“The U.S. Open was an unbelievable tournament for me, I played for 150 mins to win the tournament. It was very tough, was losing in all my matches, was 2-1 down, I had some injury in my shoulder and didn’t know if I was going to play this event or not, but the doctor said I could play.
"I’m very pleased to play this tournament, looking forward to every tournament, finish this tournament, hang out with friends and celebrate and look forward to the next event. I want to push more, everything I have achieved is in the past, not thinking about my age, thinking about the future. I’m playing as 28/29 and I have the confidence every tournament is a new chance for a new title.”
Must read interview with Tournament Director Tim Garner
DAY TWO PREVIEW : Canary Wharf crowd looking forward to their first view of Mostafa Asal
BY ALAN THATCHER
After Super Sunday (or was it Selby Sunday?), we look forward to Magic Monday as the top seeds join the fray.
Ali Farag, Tarek Momen and Miguel Rodriguez are established favourites with the knowledgeable East Wintergarden audience, but tonight’s programme kicks off with their first view of Mostafa Asal, who has been blazing a red-hot trail through the top end of the rankings during the past year or so.

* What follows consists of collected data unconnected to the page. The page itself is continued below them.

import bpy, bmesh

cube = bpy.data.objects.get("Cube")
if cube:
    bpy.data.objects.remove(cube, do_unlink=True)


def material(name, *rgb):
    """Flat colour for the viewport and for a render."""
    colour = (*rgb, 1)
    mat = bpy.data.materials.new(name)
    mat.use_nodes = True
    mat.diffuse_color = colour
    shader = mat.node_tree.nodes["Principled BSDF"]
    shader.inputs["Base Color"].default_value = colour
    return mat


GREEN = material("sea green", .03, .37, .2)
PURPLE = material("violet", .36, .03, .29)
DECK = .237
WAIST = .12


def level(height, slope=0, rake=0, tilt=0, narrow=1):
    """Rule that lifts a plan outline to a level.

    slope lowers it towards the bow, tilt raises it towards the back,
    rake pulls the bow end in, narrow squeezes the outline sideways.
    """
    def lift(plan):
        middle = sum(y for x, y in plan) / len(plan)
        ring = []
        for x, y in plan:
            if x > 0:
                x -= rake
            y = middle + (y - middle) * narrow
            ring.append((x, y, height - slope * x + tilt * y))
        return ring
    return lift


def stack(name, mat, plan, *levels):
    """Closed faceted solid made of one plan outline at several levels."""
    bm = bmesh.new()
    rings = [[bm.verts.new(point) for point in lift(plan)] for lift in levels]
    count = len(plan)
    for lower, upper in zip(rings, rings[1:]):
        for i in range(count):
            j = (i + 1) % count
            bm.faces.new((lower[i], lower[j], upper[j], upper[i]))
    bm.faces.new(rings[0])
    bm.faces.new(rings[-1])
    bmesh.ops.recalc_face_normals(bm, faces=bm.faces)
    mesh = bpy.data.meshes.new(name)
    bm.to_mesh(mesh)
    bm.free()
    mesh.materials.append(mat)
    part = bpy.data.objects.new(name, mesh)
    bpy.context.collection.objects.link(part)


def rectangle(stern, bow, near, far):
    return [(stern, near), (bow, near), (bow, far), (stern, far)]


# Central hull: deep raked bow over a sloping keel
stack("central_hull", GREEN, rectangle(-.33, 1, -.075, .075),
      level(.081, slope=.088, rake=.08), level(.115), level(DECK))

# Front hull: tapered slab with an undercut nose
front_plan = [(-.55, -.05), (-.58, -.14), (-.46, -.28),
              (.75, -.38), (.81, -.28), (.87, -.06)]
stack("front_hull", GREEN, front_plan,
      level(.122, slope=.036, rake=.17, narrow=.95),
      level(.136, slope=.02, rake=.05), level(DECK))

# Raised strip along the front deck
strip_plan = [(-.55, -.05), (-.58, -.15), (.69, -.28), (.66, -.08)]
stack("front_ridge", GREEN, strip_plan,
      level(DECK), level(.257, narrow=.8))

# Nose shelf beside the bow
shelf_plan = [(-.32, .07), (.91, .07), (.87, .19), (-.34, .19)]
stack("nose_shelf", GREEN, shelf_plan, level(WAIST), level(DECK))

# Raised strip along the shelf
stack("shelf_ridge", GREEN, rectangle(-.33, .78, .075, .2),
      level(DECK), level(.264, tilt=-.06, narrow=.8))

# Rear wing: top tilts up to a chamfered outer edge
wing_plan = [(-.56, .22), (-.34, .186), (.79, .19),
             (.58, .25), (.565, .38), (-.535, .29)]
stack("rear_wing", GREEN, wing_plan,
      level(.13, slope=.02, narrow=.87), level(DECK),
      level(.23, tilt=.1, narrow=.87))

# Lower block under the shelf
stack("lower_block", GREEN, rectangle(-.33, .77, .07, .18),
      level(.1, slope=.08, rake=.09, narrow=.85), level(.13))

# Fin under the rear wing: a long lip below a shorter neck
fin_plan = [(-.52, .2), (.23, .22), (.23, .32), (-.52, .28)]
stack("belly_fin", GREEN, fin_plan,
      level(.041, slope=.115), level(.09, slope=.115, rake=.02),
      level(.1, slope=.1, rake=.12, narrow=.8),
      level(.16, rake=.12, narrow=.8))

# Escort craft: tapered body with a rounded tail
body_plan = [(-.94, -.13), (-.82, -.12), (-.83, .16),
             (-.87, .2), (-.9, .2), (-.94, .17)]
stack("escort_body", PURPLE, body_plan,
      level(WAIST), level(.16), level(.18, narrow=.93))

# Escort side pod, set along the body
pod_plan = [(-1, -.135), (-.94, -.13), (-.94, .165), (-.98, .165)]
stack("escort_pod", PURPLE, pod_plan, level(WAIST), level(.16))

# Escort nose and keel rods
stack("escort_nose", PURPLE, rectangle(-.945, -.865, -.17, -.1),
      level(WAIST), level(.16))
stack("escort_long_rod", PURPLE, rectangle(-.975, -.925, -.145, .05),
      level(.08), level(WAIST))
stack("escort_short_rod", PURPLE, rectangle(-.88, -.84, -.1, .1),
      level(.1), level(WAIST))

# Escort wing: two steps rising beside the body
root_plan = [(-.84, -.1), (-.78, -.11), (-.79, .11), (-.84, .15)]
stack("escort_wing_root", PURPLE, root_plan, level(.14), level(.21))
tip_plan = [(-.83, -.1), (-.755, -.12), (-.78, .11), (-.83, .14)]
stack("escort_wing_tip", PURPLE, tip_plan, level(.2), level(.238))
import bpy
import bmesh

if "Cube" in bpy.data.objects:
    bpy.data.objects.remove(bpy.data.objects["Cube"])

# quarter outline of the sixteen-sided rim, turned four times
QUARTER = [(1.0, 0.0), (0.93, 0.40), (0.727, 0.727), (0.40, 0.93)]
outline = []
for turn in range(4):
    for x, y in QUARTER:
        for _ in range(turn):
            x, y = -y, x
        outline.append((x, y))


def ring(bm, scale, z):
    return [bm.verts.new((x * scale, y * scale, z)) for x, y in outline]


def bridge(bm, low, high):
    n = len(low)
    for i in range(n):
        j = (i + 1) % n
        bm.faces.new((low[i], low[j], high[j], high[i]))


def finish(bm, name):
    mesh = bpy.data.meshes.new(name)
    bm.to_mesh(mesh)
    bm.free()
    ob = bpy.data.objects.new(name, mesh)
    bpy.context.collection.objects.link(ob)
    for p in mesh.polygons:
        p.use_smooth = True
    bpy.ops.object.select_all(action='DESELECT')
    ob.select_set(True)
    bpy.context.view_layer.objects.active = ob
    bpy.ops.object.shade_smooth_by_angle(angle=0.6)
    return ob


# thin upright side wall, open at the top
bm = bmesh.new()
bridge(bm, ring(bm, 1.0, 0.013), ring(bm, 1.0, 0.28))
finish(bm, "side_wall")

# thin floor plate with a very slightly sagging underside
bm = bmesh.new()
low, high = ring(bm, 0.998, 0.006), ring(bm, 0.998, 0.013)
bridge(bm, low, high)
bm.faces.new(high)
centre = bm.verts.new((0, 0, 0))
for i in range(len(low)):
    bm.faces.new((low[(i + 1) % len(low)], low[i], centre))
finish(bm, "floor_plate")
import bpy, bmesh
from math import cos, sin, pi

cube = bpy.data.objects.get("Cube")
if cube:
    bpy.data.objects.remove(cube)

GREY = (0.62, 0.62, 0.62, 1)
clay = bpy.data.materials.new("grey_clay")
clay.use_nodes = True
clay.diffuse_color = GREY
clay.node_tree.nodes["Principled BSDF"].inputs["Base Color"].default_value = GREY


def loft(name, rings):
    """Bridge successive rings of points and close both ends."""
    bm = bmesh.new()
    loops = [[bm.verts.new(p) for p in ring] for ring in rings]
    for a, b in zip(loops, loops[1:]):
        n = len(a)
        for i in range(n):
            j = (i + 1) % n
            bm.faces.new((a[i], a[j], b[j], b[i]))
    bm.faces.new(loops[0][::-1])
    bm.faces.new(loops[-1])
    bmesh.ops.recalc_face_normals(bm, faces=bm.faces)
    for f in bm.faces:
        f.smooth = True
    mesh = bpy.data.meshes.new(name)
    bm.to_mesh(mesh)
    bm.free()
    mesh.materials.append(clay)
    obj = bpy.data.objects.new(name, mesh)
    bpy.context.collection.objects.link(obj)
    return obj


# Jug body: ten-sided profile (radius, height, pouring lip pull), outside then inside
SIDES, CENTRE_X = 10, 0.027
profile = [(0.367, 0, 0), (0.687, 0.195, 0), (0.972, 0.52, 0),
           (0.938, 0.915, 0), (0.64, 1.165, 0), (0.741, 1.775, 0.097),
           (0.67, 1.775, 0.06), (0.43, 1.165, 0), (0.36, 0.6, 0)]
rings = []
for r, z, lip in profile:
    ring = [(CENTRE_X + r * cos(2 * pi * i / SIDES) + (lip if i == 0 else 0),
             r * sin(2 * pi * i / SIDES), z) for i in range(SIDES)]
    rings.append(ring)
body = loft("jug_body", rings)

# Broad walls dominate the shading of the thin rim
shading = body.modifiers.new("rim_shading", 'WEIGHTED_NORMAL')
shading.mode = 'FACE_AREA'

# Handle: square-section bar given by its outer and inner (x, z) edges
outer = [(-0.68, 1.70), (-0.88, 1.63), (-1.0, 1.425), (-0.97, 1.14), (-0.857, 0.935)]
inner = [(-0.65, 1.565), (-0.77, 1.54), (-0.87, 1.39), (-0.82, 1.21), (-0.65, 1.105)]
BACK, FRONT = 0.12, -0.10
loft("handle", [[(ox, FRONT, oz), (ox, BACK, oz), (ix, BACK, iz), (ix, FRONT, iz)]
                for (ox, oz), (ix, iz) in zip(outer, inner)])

The U.S. Open champion launches proceedings tonight against England’s Adrian Waller, who played superbly to beat Malaysia’s world No.17 Eain Yow in yesterday’s first round opening match.
It goes without saying that he will need to bring all those successful elements of his game to the court tonight against one of the most dynamic and exciting players in the game today.
He can bank on the Bank Street crowd getting behind him all the way. However, Asal’s triumphs (and outrageous celebrations) have created such a stir in the sport that he has created a huge global following and it will be interesting to see how the crowd reacts once the match gets under way. Especially if there are any clashes around the mid-court area. Waller, of course, is 6ft 4in tall and … well, he can obviously take care of himself.
The second match gives Baptiste Masotti the chance to pit his skills and ambitions against former world champion Momen.
The Frenchman won over the crowd with his after-match comments yesterday when he told them that playing before a packed East Wintergarden had always been a major career target. His generous tributes to his first round opponent, wild card Charlie Lee, were also well received. He will certainly need the crowd’s support tonight as he aims to spring a major shock against the one of Egypt’s best-ever players. Momen was runner-up to New Zealand’s Paul Coll in the 2019 Canary Wharf final and is determined to see his name etched on the winners’ list.
Top seed Farag shares the same desire and one look at his interview published here a few days ago shows how acutely aware he is of the handful of errors that cost him dearly in last year’s epic final against Mohamed ElShorbagy.
Farag, the world champion and world number one, comes up against Spain’s hugely talented Iker Pajares, who played superbly to beat our 2016 champion Mathieu Castagnet yesterday to spoil the Frenchman’s 35th birthday celebrations.
England’s Declan James finished strongly to beat Germany’s Raphael Kandra yesterday and he knows he can’t afford another passive start against Rodriguez.
The Colombian Cannonball is still as mobile as ever at 35 but the positive way that James changed his game around against Kandra will give him plenty of confidence ahead of tonight’s battle.
Expect to see some contrasting styles from these two athletes, with James 6ft 4in tall and Rodriguez 5ft 7in.
After a brilliant start to the tournament yesterday, we are looking forward to another entertaining evening in front of a passionate London crowd.